If you’re looking for advice about options surrounding fertility, pregnancy or counselling, always consult your doctor.
Dear past me,
Don’t cry. Just don’t cry.
I know it’s hard watching friends announce their baby news when behind closed doors it’s consuming your every thought. They don’t know that every waking minute you’re trawling forums; desperately searching for a magic answer in someone else response. They don’t know that every month you spend a fortune on pregnancy tests, way more than you’d like to admit, trying to convince yourself of something that’s not there. Be happy for them, it’s not their fault those two lines won’t appear for you.
I know when you’re in the midst of trying for a baby it can be hard to see the end of it all. Tests and needles, scans and meds. But trust me on this one. For you, it will be ok.
You have a child. He was a natural conception on the first month of trying. Who knew it was that easy? A second will surely be no trouble, you think, but he’s only eight months old- there’s plenty of time.
The ectopic pregnancy will be a shock. One minute you’ll be on a plane coming home from a holiday, unaware that you’re about to find out the next day that baby number two is already on the way. You will barely be able to wipe the smile off your face.

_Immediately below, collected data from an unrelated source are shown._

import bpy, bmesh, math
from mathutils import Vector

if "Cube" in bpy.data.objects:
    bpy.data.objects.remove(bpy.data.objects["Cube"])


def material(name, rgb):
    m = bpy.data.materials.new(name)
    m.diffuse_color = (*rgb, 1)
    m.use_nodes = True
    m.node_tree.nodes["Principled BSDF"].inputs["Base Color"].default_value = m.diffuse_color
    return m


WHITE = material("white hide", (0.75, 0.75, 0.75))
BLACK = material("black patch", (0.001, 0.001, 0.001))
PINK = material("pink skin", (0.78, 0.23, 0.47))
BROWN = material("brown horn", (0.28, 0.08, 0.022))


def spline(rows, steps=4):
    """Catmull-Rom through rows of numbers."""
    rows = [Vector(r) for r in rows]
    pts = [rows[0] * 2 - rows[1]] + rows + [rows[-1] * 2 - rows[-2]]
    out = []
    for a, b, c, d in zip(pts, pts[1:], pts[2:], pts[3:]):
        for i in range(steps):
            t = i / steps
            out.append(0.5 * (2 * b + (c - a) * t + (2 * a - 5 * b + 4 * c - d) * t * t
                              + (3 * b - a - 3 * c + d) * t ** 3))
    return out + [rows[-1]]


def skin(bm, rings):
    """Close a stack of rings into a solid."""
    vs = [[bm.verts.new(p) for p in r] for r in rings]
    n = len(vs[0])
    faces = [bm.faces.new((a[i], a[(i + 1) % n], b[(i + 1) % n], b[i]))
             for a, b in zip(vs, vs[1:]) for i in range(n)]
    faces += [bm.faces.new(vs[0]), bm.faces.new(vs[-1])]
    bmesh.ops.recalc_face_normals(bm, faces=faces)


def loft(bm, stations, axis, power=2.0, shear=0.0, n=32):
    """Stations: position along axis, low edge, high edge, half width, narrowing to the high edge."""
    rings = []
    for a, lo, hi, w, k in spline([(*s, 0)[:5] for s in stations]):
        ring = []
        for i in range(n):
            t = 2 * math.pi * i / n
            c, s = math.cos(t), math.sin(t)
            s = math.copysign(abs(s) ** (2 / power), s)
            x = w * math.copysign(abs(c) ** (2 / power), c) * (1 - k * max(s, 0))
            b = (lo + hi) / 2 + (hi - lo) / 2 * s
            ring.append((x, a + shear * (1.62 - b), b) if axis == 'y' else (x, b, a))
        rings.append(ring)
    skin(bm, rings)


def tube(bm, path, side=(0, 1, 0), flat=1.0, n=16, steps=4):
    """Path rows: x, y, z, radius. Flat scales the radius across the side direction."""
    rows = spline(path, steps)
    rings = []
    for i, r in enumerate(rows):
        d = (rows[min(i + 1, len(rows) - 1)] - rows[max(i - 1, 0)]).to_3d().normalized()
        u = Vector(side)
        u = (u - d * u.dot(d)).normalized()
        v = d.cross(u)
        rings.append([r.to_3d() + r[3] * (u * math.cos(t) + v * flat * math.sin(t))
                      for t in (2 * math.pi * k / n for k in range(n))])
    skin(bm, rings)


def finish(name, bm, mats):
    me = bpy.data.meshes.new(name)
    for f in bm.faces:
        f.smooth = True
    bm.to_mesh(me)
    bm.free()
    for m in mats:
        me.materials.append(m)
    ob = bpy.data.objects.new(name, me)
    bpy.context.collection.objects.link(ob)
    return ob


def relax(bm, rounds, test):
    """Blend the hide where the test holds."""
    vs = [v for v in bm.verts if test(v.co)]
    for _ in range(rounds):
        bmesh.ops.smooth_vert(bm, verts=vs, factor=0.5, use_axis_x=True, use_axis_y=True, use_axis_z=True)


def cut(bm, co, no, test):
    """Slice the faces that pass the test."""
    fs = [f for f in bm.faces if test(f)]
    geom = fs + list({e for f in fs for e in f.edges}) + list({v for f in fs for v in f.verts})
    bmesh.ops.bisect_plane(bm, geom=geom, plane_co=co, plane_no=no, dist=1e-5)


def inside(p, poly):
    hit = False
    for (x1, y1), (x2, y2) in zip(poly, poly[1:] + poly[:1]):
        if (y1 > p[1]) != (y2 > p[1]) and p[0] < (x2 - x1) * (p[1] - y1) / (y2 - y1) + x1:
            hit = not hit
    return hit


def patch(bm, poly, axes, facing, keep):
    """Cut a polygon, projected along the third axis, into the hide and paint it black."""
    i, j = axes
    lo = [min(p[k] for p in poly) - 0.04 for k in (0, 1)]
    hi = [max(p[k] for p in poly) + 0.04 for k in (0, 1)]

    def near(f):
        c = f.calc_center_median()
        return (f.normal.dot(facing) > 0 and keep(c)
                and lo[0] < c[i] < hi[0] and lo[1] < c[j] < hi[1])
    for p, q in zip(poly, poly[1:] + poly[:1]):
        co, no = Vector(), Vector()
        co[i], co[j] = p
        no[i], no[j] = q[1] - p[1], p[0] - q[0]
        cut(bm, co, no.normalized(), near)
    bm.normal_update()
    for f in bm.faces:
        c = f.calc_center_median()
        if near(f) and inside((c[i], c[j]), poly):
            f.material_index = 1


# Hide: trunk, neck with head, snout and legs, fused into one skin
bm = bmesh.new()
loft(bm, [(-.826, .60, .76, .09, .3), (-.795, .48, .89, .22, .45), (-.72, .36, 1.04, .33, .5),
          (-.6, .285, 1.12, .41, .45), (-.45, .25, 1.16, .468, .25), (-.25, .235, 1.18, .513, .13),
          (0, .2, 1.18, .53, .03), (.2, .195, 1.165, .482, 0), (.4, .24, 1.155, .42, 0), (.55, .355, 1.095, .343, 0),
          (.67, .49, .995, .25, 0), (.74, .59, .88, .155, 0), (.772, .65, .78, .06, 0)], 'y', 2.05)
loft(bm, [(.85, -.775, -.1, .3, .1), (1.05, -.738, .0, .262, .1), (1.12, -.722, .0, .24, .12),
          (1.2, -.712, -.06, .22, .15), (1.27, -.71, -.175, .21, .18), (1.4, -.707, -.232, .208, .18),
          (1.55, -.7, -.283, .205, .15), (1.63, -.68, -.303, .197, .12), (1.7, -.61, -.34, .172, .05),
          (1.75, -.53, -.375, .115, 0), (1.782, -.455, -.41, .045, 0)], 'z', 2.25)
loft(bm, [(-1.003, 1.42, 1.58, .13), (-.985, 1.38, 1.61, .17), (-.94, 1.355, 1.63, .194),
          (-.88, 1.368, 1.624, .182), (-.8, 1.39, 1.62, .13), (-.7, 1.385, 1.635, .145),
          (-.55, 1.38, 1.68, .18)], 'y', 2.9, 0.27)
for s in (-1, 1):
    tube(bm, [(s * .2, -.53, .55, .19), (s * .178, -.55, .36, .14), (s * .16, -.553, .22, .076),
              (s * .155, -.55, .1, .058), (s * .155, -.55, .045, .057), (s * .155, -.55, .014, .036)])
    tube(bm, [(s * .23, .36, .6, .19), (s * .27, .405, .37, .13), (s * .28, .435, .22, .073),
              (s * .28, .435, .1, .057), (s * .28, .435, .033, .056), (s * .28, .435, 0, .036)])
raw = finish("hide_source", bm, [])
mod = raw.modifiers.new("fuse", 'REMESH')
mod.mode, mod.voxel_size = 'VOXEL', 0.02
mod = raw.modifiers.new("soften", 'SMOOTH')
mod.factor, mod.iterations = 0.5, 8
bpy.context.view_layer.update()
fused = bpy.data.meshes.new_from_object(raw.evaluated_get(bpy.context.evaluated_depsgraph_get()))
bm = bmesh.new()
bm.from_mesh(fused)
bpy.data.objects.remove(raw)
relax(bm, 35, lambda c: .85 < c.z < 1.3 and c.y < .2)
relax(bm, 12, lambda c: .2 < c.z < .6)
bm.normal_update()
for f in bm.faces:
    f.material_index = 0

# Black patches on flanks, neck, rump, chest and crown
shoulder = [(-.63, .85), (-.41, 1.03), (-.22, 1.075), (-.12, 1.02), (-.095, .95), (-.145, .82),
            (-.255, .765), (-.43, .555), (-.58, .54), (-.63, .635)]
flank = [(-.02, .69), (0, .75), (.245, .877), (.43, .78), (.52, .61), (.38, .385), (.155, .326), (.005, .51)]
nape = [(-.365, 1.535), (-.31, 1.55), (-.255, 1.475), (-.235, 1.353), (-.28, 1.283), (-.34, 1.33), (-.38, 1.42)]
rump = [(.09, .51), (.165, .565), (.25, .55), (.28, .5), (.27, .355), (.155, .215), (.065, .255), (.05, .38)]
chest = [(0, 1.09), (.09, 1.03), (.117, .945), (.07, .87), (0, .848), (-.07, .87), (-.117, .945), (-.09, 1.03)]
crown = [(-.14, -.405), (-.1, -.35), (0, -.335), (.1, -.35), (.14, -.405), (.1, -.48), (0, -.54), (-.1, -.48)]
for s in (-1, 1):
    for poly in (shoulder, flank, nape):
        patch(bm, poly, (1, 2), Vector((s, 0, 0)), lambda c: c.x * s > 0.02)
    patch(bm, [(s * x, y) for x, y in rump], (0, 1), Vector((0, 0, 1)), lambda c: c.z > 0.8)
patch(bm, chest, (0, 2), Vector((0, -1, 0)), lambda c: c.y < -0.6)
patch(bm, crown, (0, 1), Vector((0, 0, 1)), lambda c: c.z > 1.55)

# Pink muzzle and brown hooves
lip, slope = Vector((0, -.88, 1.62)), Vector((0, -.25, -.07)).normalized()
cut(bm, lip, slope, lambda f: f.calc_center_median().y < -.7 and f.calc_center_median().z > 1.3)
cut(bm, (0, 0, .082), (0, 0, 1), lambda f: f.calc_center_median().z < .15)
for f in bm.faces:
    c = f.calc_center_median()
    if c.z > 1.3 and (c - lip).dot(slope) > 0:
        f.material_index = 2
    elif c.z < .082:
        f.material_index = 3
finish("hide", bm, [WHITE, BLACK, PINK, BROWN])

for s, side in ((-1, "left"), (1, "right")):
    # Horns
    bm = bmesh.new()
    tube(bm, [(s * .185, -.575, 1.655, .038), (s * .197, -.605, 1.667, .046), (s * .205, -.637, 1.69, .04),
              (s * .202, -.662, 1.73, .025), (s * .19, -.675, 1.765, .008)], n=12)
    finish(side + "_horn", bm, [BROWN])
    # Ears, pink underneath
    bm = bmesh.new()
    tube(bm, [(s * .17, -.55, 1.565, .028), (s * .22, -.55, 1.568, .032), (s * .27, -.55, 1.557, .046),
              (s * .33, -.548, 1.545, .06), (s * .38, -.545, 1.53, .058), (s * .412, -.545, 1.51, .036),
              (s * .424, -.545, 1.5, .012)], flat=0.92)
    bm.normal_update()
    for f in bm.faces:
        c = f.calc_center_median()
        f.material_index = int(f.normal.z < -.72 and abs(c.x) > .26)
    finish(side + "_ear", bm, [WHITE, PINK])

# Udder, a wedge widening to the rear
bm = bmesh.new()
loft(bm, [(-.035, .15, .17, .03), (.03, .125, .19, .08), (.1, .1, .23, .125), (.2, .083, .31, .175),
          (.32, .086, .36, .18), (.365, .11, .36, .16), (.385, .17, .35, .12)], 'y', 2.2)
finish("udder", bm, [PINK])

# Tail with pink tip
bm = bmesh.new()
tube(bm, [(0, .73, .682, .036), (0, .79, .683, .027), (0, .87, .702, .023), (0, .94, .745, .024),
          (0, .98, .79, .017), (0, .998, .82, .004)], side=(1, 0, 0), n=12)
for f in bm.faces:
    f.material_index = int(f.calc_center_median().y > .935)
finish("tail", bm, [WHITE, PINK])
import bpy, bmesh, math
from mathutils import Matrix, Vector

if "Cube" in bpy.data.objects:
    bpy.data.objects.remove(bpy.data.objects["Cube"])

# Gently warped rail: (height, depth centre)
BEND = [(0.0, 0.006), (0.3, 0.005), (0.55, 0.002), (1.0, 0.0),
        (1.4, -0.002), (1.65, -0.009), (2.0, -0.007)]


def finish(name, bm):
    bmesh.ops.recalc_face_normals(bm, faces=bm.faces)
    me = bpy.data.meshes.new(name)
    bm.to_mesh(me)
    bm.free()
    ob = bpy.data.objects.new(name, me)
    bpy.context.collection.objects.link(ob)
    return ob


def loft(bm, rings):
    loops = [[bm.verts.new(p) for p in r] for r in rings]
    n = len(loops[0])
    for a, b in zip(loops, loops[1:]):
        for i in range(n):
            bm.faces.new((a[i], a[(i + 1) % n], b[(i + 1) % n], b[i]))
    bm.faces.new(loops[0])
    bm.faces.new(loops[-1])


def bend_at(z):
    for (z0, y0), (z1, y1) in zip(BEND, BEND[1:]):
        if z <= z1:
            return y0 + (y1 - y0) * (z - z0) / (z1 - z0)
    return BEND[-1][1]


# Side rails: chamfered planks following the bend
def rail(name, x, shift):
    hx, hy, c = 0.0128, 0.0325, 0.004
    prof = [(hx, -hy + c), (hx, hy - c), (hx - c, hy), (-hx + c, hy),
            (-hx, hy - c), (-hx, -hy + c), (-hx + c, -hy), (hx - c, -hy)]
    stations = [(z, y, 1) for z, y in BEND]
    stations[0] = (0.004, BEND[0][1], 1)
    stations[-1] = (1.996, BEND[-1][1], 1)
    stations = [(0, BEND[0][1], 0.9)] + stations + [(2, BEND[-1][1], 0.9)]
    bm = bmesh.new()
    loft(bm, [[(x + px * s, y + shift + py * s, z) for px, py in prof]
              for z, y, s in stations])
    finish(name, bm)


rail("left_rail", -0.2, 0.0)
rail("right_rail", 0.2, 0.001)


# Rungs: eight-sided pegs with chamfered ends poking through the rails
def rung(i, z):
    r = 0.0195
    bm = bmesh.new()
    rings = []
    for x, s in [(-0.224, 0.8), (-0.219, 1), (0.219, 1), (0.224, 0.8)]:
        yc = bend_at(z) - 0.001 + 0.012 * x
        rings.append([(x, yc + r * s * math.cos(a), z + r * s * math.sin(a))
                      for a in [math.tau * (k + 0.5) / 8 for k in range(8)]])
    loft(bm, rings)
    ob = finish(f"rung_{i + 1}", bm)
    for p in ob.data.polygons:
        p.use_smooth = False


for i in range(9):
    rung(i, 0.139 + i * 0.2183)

But that weird pain, is that normal? You will try and ignore it, cramps can be a normal part of early pregnancy but this, this feels different. You’ll go to the doctor who will organise a scan that afternoon. It won’t show anything, so you’ll go home. At about four am the next morning you’ll fall out of bed in a world of agony. Before you know it you will be on the operating table, surrounded by doctors and bright lights, fading into shock as your body succumbs to internal bleeding. When you wake the doctors will break the news that due to a rupture, you have lost all of the left tube.